As for whether it would be desirable... I don't know. On the one hand, it's kind of annoying that something like std.conv.to would spit out deprecation messages for things like deprecated enum members. On the other hand, that happens because the code is actually using those deprecated enum members, and it's quite possible that it will be passed an enum value equal to a deprecated enum member. Enum members get a bit weird, because deprecating them doens't necessarily mean that their values are being deprecated, and even if the values are supposed to go away, it's quite easy to have enum values that don't match any members (personally, I wish that our enums were a lot stricter about that than they are, but they aren't).

Normally, deprecation messages indicate that something needs to be updated to no longer use a deprecated symbol, because that symbol is going to be removed later. However, in the case of generated code, it could end up using a deprecated symbol thanks to something like EnumMembers, and yet such code shouldn't actually be changed. It's just going to naturally take care of itself once the deprecated enum member is gone. So, on that basis, the deprecation message is arguably inappropriate, but making it possible to selectively ignore deprecation messages in such code could be problematic as well. For instance, consider the case where opCast is deprecated. That would result in a deprecation message from std.conv.to, but it's one where the caller would almost certainly need to be updated to not use std.conv.to (though that could get a bit murky if the idea was that std.conv.to would switch to using a constructor once the opCast was removed). So, at minimum, it's not the case that std.conv.to should just be eating deprecation messages.

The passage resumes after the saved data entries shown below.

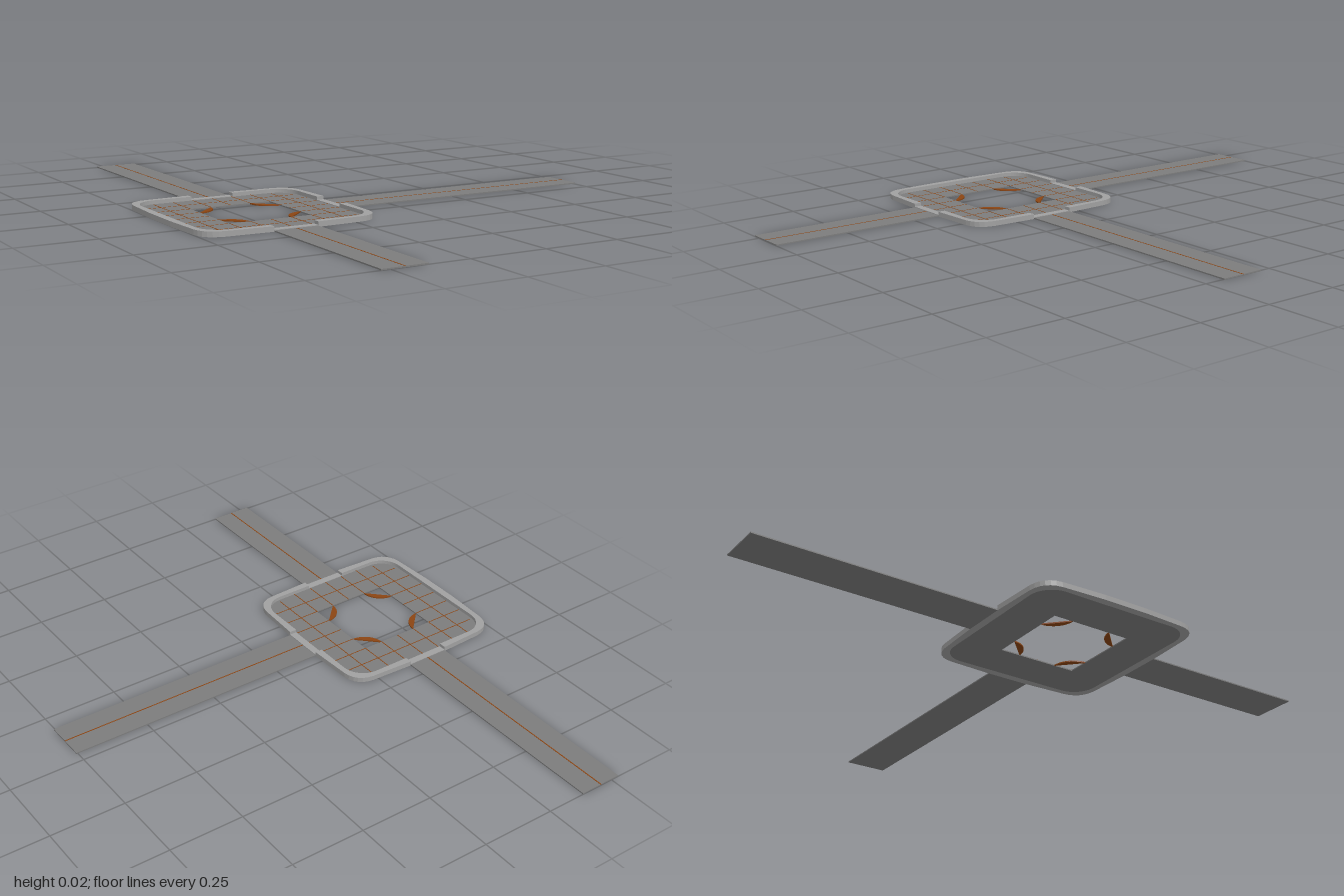
import * as THREE from 'three';

const mat = (color) => new THREE.MeshStandardMaterial({ color, flatShading: true });

export function createModel() {
  const model = new THREE.Group();
  model.name = 'roadJunction';
  const asphalt = mat(0x7c7c7c), stone = mat(0xa0a0a0), brown = mat(0x8b4513);

  // plaza is built around its own centre
  const plaza = new THREE.Group();
  plaza.name = 'plaza';
  plaza.position.set(-0.455, 0, 0.11);
  model.add(plaza);

  const FLOOR = 0.004, OUT = 0.3, IN = 0.275, GAP = 0.073, HOLE = 0.138;

  const add = (parent, name, geometry, material) => {
    const mesh = new THREE.Mesh(geometry, material);
    mesh.name = name;
    parent.add(mesh);
    return mesh;
  };
  // box given by its x and z range
  const slab = (parent, name, x0, x1, z0, z1, y0, y1, material) => {
    const mesh = add(parent, name, new THREE.BoxGeometry(x1 - x0, y1 - y0, z1 - z0), material);
    mesh.position.set((x0 + x1) / 2, (y0 + y1) / 2, (z0 + z1) / 2);
    return mesh;
  };
  const extrudeUp = (shape, depth) =>
    new THREE.ExtrudeGeometry(shape, { depth, bevelEnabled: false, curveSegments: 6 }).rotateX(-Math.PI / 2);

  // floor ring: rounded square with a square hole
  const r = 0.075, c = IN - r;
  const floor = new THREE.Shape();
  floor.absarc(c, c, r, 0, Math.PI / 2);
  floor.absarc(-c, c, r, Math.PI / 2, Math.PI);
  floor.absarc(-c, -c, r, Math.PI, Math.PI * 1.5);
  floor.absarc(c, -c, r, Math.PI * 1.5, Math.PI * 2);
  floor.closePath();
  floor.holes.push(new THREE.Path([
    new THREE.Vector2(-HOLE, -HOLE), new THREE.Vector2(-HOLE, HOLE),
    new THREE.Vector2(HOLE, HOLE), new THREE.Vector2(HOLE, -HOLE),
  ]));
  add(plaza, 'floor', extrudeUp(floor, FLOOR), asphalt);

  // raised corner curb
  const curb = new THREE.Shape();
  curb.moveTo(OUT, GAP);
  curb.lineTo(0.293, 0.225);
  curb.quadraticCurveTo(0.287, 0.287, 0.225, 0.293);
  curb.lineTo(GAP, OUT);
  curb.lineTo(GAP, IN);
  curb.lineTo(c, IN);
  curb.absarc(c, c, r, Math.PI / 2, 0, true);
  curb.lineTo(IN, GAP);
  curb.closePath();
  const curbGeometry = extrudeUp(curb, 0.0165);

  // quarter disc in each corner of the hole
  const disc = new THREE.Shape();
  disc.moveTo(HOLE, HOLE);
  disc.absarc(HOLE, HOLE, 0.069, Math.PI, Math.PI * 1.5);
  disc.closePath();
  const discGeometry = extrudeUp(disc, FLOOR);

  for (let i = 0; i < 4; i++) {
    const side = new THREE.Group();
    side.name = 'side' + (i + 1);
    side.rotation.y = i * Math.PI / 2;
    plaza.add(side);
    add(side, 'cornerCurb', curbGeometry, stone);
    add(side, 'cornerDisc', discGeometry, brown);
    // side 3 has no road, so its curb runs through at full height
    const closed = i === 2;
    slab(side, closed ? 'sideCurb' : 'droppedCurb', IN, OUT, -GAP, GAP, 0, closed ? 0.0165 : 0.006, stone);

    // paving joints across and along this side
    const joint = (x0, x1, z0, z1) => slab(side, 'joint', x0, x1, z0, z1, FLOOR - 0.001, FLOOR + 0.0004, brown);
    for (let k = -2; k <= 2; k++) joint(HOLE, IN, k * 0.069 - 0.0015, k * 0.069 + 0.0015);
    joint(0.2055, 0.2085, -0.265, 0.265);
  }

  // three roads with a thin centre line
  const road = (name, x0, x1, z0, z1) => {
    const group = new THREE.Group();
    group.name = name;
    model.add(group);
    slab(group, 'surface', x0, x1, z0, z1, 0, FLOOR, asphalt);
    const cx = (x0 + x1) / 2, cz = (z0 + z1) / 2, w = 0.002;
    const alongX = x1 - x0 > z1 - z0;
    slab(group, 'centreLine', alongX ? x0 : cx - w, alongX ? x1 : cx + w,
      alongX ? cz - w : z0, alongX ? cz + w : z1, FLOOR - 0.001, FLOOR + 0.0004, brown);
  };
  road('backRoad', -0.528, -0.382, -1, -0.19);
  road('frontRoad', -0.528, -0.382, 0.41, 1);
  road('leftRoad', -0.155, 0.755, 0.037, 0.183);

  return model;
}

Even if we did decide that we wanted to add a way to selectively ignore deprecation messages, I don't know what that should look like, and depending on what it looked like, it could have other negative consequences.

Honestly, I suspect that in the vast majority of cases, the current situation is not an issue. It's popped up now primarily because of the new ability to deprecate enum members, and while I think that it's great to be able to do so, I also think that deprecating enum members gets a bit iffy once things like EnumMembers come into play anyway. Certainly, generated code like that needs to continue to use deprecated symbols, otherwise it would break existing code, meaning that it can't actually be updated the way that you would normally update code using deprecated symbols, and there's a real risk that once the symbol is actually removed, code will end up breaking due to the symbol then being gone. So, I don't know how much sense it makes to deprecate enum members in practice much as it's desirable in theory.

Personally, the place that I've primarily had issue with needing to use deprecated symbols in code that isn't deprecated is in template constraints that are trying to disallow a deprecated type. In particular, last time I tried to deprecate TickDuration, I ran into problems with a bunch of deprecation messages that I had a hard time figuring out how to get rid of.

It may be that we need to make some kind of change here with regards to when deprecation messages pop up and/or how the programmer can control that, but I'm not sure that we really understand the situation well enough to do a good job with that at the moment. I think that we need to have a good understanding of the situations where deprecation messages are popping up when the code doesn't actually need to be changed - both what's happening and why - before we can really put forward a good solution to the problem.

- Jonathan M Davis




Next ›   Last »
1 2